Health Care Delivered in Animal Stalls
It is the rural medical camp that turned Wendell Potter, former CIGNA spokesman, into an insurance whistleblower.
NPR reports on what appears to be a scene from a Third World nation every year. In Wise, Virginia at the county fairgrounds hundreds of desperate people lined up to receive free medical care in cleaned out animal stalls. They drove in from 16 states, NPR reports. They slept in cars, tents and pickup trucks hoping to be the first to be seen when the gate opened last Friday.
Otis Reece of Gate City, Va. was among them. He used to make a six-figure income working for an international industrial supply firm. Then an accident left him disabled. He arrived in a wheelchair to take advantage of dental, vision, and medical checks along with his wife, daughter, son-in-law and three grandchildren.
"Being on a fixed income, this is a fantastic situation to have things done we ordinarily would put off,” he tells NPR.

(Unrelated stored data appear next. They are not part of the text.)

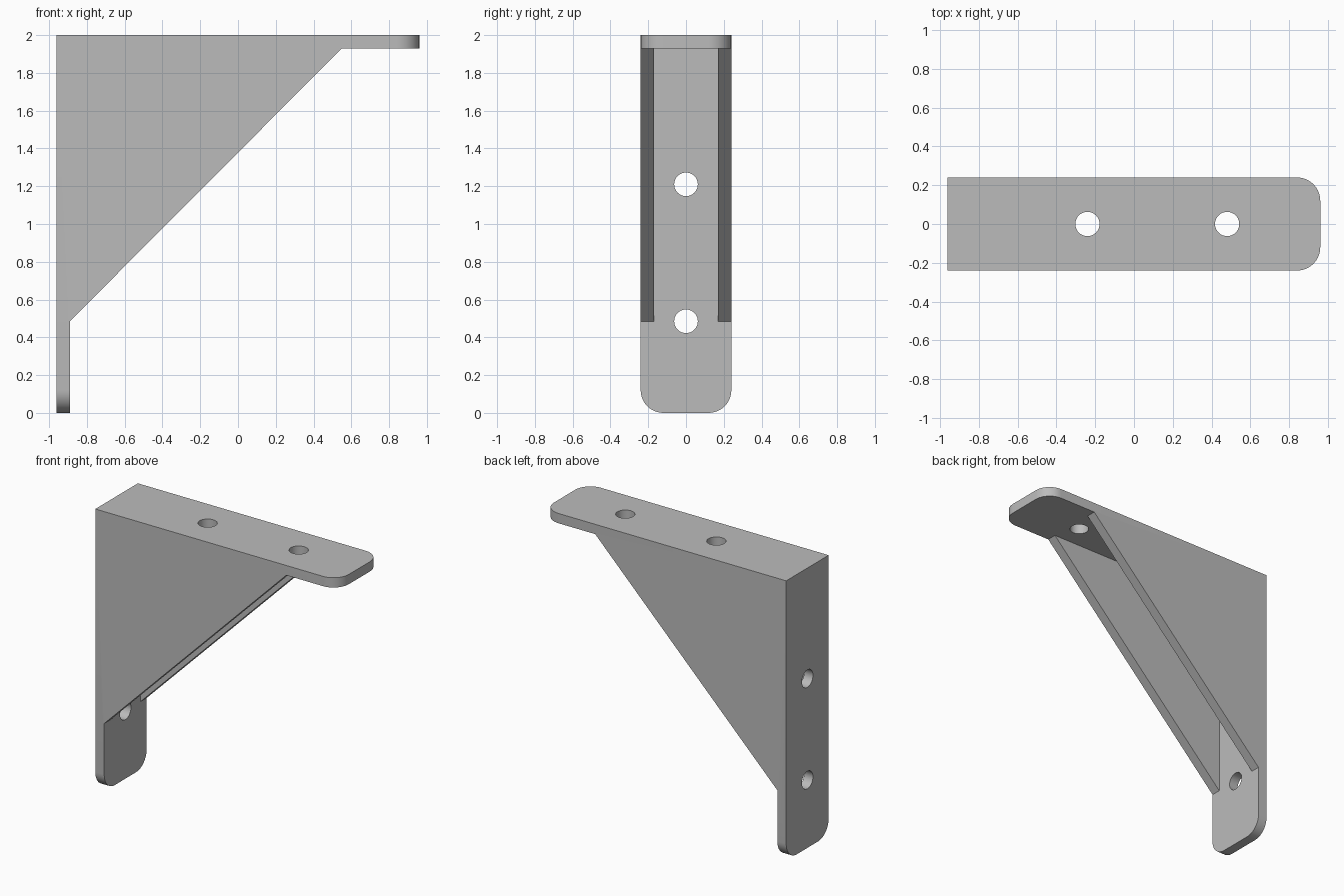
import bpy, bmesh
from mathutils import Vector

cube = bpy.data.objects.get("Cube")
if cube:
    bpy.data.objects.remove(cube, do_unlink=True)

HALF_W = 0.24      # half width of the bracket
THICK = 0.07       # wall thickness
LEFT, RIGHT, TOP = -0.96, 0.96, 2.0
INNER_X, INNER_Z = LEFT + THICK, TOP - THICK
CORNER = 0.12      # rounded plate ends
HOLE = 0.0625

grey = bpy.data.materials.new("grey metal")
grey.use_nodes = True
colour = (0.5, 0.5, 0.5, 1)
grey.diffuse_color = colour
grey.node_tree.nodes["Principled BSDF"].inputs["Base Color"].default_value = colour


def make_object(name, bm):
    bmesh.ops.recalc_face_normals(bm, faces=bm.faces)
    mesh = bpy.data.meshes.new(name)
    bm.to_mesh(mesh)
    bm.free()
    mesh.materials.append(grey)
    obj = bpy.data.objects.new(name, mesh)
    bpy.context.collection.objects.link(obj)
    return obj


def side_prism(profile, half):
    """Extrude an x-z profile across the width."""
    bm = bmesh.new()
    face = bm.faces.new([bm.verts.new((x, -half, z)) for x, z in profile])
    new = bmesh.ops.extrude_face_region(bm, geom=[face])["geom"]
    verts = [v for v in new if isinstance(v, bmesh.types.BMVert)]
    bmesh.ops.translate(bm, verts=verts, vec=(0, 2 * half, 0))
    return bm


def cut(target, cutter):
    cutter.hide_render = True
    mod = target.modifiers.new("cut", 'BOOLEAN')
    mod.operation = 'DIFFERENCE'
    mod.solver = 'EXACT'
    mod.object = cutter
    bpy.context.view_layer.objects.active = target
    bpy.ops.object.modifier_apply(modifier=mod.name)
    bpy.data.objects.remove(cutter, do_unlink=True)


def hole(target, location, axis):
    bm = bmesh.new()
    bmesh.ops.create_cone(bm, cap_ends=True, segments=40, radius1=HOLE,
                          radius2=HOLE, depth=THICK * 3)
    turn = Vector((0, 0, 1)).rotation_difference(Vector(axis)).to_matrix()
    bmesh.ops.rotate(bm, verts=bm.verts, matrix=turn)
    bmesh.ops.translate(bm, verts=bm.verts, vec=location)
    cut(target, make_object("hole_cutter", bm))


# Outer body: two plates with the triangular brace between them
bm = side_prism([(LEFT, 0), (LEFT, TOP), (RIGHT, TOP), (RIGHT, INNER_Z),
                 (0.55, INNER_Z), (INNER_X, 0.485), (INNER_X, 0)], HALF_W)

# Round the free ends of both plates
ends = []
for e in bm.edges:
    a, b = (v.co for v in e.verts)
    if abs(a.y - b.y) < 1e-4:
        if min(a.x, b.x) > RIGHT - 1e-4 or max(a.z, b.z) < 1e-4:
            ends.append(e)
bmesh.ops.bevel(bm, geom=ends, offset=CORNER, segments=10, profile=0.5,
                affect='EDGES')
bracket = make_object("shelf_bracket", bm)

# Hollow out the brace, leaving a web on each side
reach = 0.1
cut(bracket, make_object("channel_cutter", side_prism(
    [(INNER_X, INNER_Z), (0.55 + reach, INNER_Z), (INNER_X, 0.485 - reach)],
    HALF_W - THICK)))

# Screw holes through the top and back plates
for x in (-0.24, 0.48):
    hole(bracket, (x, 0, TOP - THICK / 2), (0, 0, 1))
for z in (0.485, 1.21):
    hole(bracket, (LEFT + THICK / 2, 0, z), (1, 0, 0))

bpy.ops.object.select_all(action='DESELECT')
bracket.select_set(True)
bpy.context.view_layer.objects.active = bracket
bpy.ops.object.shade_smooth_by_angle(angle=0.52)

For the past decade during the last weekend in July, the Wise fairgrounds have been opened to become examining rooms, complete with x-rays, optometry equipment, dental chairs, and lamps, all courtesy of the 1,800 volunteers working for Remote Area Medical Expedition (RAM).
In all, 2,700 people are seen during the three-day event with just over half having no insurance at all, part of the 47 million uninsured in the U.S., a central priority of health care reform. 47 percent are considered underinsured after copay or gaps provided by Medicare, Medicaid and conventional insurance coverage.
Stan Brock, the founder of RAM says “There’s no doubt about it. There is a Third World right here in the United States. Here in the world’s richest country.” NPR has some pictures of the event on its Web site and you can listen to individual stories.
Dental problems are among the most common.
During the event nearly 4,000 teeth will be extracted. One four-year-old had a cavity in every tooth.
Dr. Terry Dickinson, who heads the RAM dental effort says, “The infection in the mouth certainly has been shown to have an effect on systemic diseases. So it’s really critical that these folks be able to get infected teeth out and infection treated in the mouth because it’s going to help them with their overall health.”
RAM organizers say this event costs about $250,000 to provide care that would normally total about $1.5 million. Eight more expeditions are planned in 2009 from Virginia to California, the next one scheduled for Inglewood, California August 11-18.
RAM is located in Knoxville, Tennessee where donations from the public help keep the organization going. #